Eating Thai food for a non-Thai person, who is not accustom to the culture and cuisine, is likely to think of a “pad thai”, “green curry” or “red curry”, the most commonly dishes available in a Thai eating place. However, if you love Thai food as much as I do, you would probably know or have tried “hor mok”. It is one of my favourite dish but not all Thai restaurants offer this dish in their menu. Why? I suspect it could be the unfamiliarity for people (non-Thai) to comprehend a Thai savoury dish that has no solid form or shape of an ingredient – meat or seafood – that looks like a custard or mousse.
Hor mok is one of my favourite dish. If it is in the menu, I would definitely order it. The thing I love most about hor mok is the flavour and taste. Not so much on texture. The traditional method of making hor mok is to use banana leaves and fold them into a cup with either toothpicks or staples to hold the leaf cup together. Then place in a steamer to cook.
I have improvised a bit to cook my hor mok. I didn’t have a steamer at home. In my home cooking style, one has to adjust depending on what’s available in my kitchen. Have some fun and enjoy the cooking.
- Banana leaves
- Lettuce leaves
- Kaffir lime leaves
- Thai basil leaves
- Fresh mix seafood
- Red curry paste
- Coconut milk
- 2 eggs
- Fish sauce
- Coriander leaves and red chilli for garnishing (optional)
- Clean the banana leave. Then place them flat in a bowl. Next place shredded lettuce leaves followed by some Thai basil leaves
- Place the bowl in a pot slightly raised by 1-2 inches. Fill with water until it reaches the bottom of the bowl
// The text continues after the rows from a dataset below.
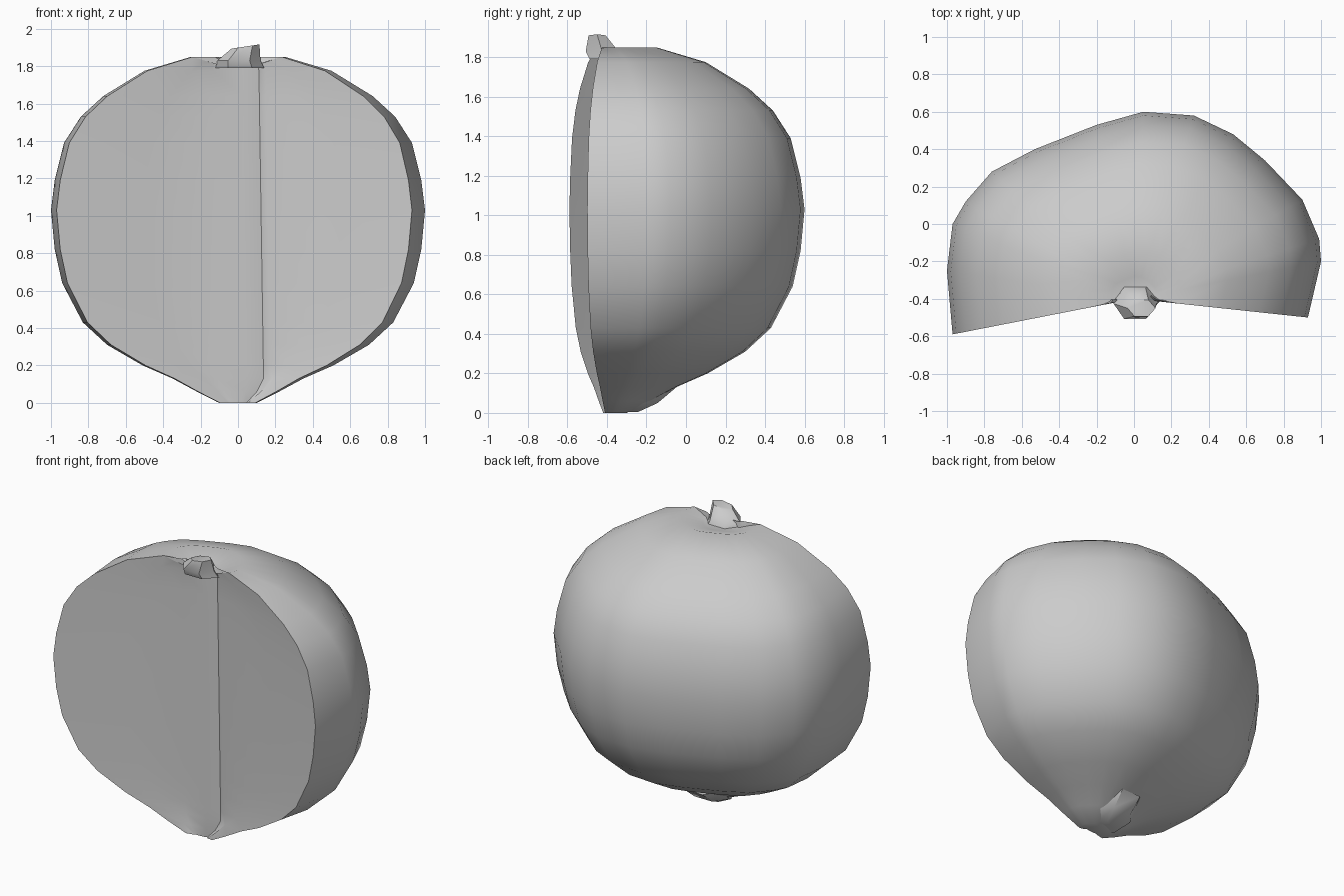
import bpy
import bmesh
import math

cube = bpy.data.objects.get("Cube")
if cube:
    bpy.data.objects.remove(cube, do_unlink=True)

grey = bpy.data.materials.new("plain_grey")
grey.use_nodes = True
colour = (0.6, 0.6, 0.6, 1)
grey.diffuse_color = colour
grey.node_tree.nodes["Principled BSDF"].inputs["Base Color"].default_value = colour

AXIS_Y = -0.4


def loft(name, rings, angle):
    """Skin a stack of closed rings and cap both ends."""
    bm = bmesh.new()
    loops = [[bm.verts.new(p) for p in ring] for ring in rings]
    for low, high in zip(loops, loops[1:]):
        for i in range(len(low)):
            j = (i + 1) % len(low)
            bm.faces.new((low[i], low[j], high[j], high[i]))
    bm.faces.new(loops[0])
    bm.faces.new(loops[-1])
    bmesh.ops.recalc_face_normals(bm, faces=bm.faces)
    mesh = bpy.data.meshes.new(name)
    bm.to_mesh(mesh)
    bm.free()
    mesh.materials.append(grey)
    obj = bpy.data.objects.new(name, mesh)
    bpy.context.collection.objects.link(obj)
    bpy.ops.object.select_all(action="DESELECT")
    obj.select_set(True)
    bpy.context.view_layer.objects.active = obj
    bpy.ops.object.shade_smooth_by_angle(angle=math.radians(angle))
    return obj


# Fruit half: rounded skin outline, then the cut faces and core at the front
skin = [(-0.97, -0.59), (-1, -0.25), (-0.97, 0), (-0.9, 0.12), (-0.76, 0.28),
        (-0.53, 0.4), (-0.2, 0.53), (0.05, 0.6), (0.32, 0.58), (0.53, 0.48),
        (0.7, 0.34), (0.9, 0.13), (0.99, -0.08), (1, -0.2), (0.93, -0.5)]
right_cut = [(0.55, -0.44)]
core = [(0.16, -0.405), (0.125, -0.38), (0.04, -0.4), (-0.12, -0.405)]
left_cut = [(-0.5, -0.49)]

# Side profile as (radius, height), bottom to top
profile = [(0.1, 0), (0.22, 0.06), (0.35, 0.13), (0.51, 0.2), (0.7, 0.31),
           (0.83, 0.43), (0.94, 0.64), (0.98, 0.82), (1, 1.03), (0.98, 1.19),
           (0.93, 1.39), (0.84, 1.53), (0.72, 1.64), (0.5, 1.775),
           (0.25, 1.85), (0.12, 1.81)]


def scaled(points, s, z, lean=0):
    return [(x * s + lean, AXIS_Y + (y - AXIS_Y) * s, z) for x, y in points]


rings = []
for r, z in profile:
    fit = min(1, r / 0.3)
    lean = 0.015 * (0.9 - z) * fit
    rings.append(scaled(skin, r, z) + scaled(right_cut, r, z)
                 + scaled(core, fit, z, lean) + scaled(left_cut, r, z))
loft("fruit_half", rings, 40)


def hexagon(x, y, z, rx, ry, tilt=0):
    ring = []
    for i in range(6):
        a = math.radians(60 * i)
        dx = rx * math.cos(a)
        ring.append((x + dx, y + ry * math.sin(a), z + tilt * dx))
    return ring


# Stubby tapered stem on top
loft("stem", [hexagon(0.01, -0.41, 1.79, 0.13, 0.09),
              hexagon(0.005, -0.425, 1.83, 0.115, 0.095),
              hexagon(0.04, -0.45, 1.905, 0.075, 0.05, 0.15)], 40)

# Small flattened nub under the fruit
loft("bottom_nub", [hexagon(-0.035, -0.32, 0.005, 0.08, 0.09),
                    hexagon(-0.03, -0.23, 0.05, 0.13, 0.1),
                    hexagon(-0.02, -0.17, 0.13, 0.14, 0.14)], 40)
- Make the hor mok base, which is a mixture of coconut milk, red curry paste and eggs
- Add the sugar, fish sauce and shredded kaffir lime leaves. Mix into the hor mok base. Then add the seafood. Mix until seafood is well coated
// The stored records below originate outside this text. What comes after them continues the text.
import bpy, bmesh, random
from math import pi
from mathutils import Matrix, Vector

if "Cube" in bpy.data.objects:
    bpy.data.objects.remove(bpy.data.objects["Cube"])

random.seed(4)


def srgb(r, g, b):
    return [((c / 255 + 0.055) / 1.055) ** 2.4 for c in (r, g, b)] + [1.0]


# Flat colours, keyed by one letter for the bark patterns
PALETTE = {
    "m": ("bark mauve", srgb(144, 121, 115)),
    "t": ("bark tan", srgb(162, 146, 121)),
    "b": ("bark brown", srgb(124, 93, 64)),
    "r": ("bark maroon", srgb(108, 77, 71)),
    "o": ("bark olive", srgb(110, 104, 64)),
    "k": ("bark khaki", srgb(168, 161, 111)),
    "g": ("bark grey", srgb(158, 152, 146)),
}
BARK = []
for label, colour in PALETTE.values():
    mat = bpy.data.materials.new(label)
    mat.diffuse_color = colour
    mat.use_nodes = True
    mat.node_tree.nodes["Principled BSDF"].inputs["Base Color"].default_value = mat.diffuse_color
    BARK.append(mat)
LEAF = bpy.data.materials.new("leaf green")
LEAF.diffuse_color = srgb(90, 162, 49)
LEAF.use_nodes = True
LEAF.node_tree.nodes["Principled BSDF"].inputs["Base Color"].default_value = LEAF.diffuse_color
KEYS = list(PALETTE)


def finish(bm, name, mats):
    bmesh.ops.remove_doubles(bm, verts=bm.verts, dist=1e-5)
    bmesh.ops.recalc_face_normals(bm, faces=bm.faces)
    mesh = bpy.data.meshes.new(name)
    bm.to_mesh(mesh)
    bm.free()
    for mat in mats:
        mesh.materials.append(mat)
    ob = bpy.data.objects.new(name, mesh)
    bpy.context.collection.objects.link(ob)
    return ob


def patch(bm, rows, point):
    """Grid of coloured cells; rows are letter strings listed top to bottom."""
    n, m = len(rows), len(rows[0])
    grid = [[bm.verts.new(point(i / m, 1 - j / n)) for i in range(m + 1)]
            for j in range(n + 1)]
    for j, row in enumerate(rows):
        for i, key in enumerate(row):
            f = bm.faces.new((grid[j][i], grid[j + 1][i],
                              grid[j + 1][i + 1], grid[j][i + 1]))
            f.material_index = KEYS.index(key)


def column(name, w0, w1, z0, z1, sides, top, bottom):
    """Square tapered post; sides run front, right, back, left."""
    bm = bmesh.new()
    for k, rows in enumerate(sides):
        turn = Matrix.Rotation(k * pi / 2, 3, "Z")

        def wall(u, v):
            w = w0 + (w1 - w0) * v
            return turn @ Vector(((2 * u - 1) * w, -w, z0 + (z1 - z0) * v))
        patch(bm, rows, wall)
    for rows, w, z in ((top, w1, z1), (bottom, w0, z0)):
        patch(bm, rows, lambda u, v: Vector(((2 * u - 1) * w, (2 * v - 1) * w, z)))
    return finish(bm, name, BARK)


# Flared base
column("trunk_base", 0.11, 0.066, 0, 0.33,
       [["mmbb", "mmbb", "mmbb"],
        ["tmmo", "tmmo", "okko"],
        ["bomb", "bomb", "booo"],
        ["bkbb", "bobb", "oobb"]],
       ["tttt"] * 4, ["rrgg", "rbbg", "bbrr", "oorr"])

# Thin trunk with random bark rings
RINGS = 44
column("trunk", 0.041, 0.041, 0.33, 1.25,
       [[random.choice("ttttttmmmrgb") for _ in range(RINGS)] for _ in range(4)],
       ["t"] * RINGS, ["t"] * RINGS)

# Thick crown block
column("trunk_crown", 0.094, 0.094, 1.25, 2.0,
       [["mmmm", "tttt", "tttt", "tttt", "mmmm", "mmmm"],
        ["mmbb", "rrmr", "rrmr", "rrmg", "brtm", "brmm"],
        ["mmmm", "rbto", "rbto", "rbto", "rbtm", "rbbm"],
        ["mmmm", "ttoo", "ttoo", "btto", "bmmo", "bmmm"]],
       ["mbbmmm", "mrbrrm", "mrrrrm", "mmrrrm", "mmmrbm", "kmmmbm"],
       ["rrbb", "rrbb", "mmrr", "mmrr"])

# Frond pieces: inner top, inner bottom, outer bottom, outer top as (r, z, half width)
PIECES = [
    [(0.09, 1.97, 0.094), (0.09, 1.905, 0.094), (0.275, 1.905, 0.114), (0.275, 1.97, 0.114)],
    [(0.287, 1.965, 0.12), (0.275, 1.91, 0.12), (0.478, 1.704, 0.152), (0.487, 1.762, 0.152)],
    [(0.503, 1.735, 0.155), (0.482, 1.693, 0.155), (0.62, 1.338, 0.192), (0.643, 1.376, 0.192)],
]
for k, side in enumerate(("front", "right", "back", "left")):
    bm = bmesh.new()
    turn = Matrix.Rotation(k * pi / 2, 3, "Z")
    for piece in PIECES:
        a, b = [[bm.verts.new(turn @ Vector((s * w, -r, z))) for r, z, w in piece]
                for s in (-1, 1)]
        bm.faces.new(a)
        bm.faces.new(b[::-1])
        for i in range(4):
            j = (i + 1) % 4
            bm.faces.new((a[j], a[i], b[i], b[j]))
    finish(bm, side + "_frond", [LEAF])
- Pour the seafood hor mok base into the bowl, which is prepared earlier with the banana leaves filled with shredded lettuce and basil leaves
- Cover the lid and steam until the seafood hor mok is cooked. The steaming time varies depending on the steamer, the container and portion of hor mok to cook. In my case, it takes 20 minutes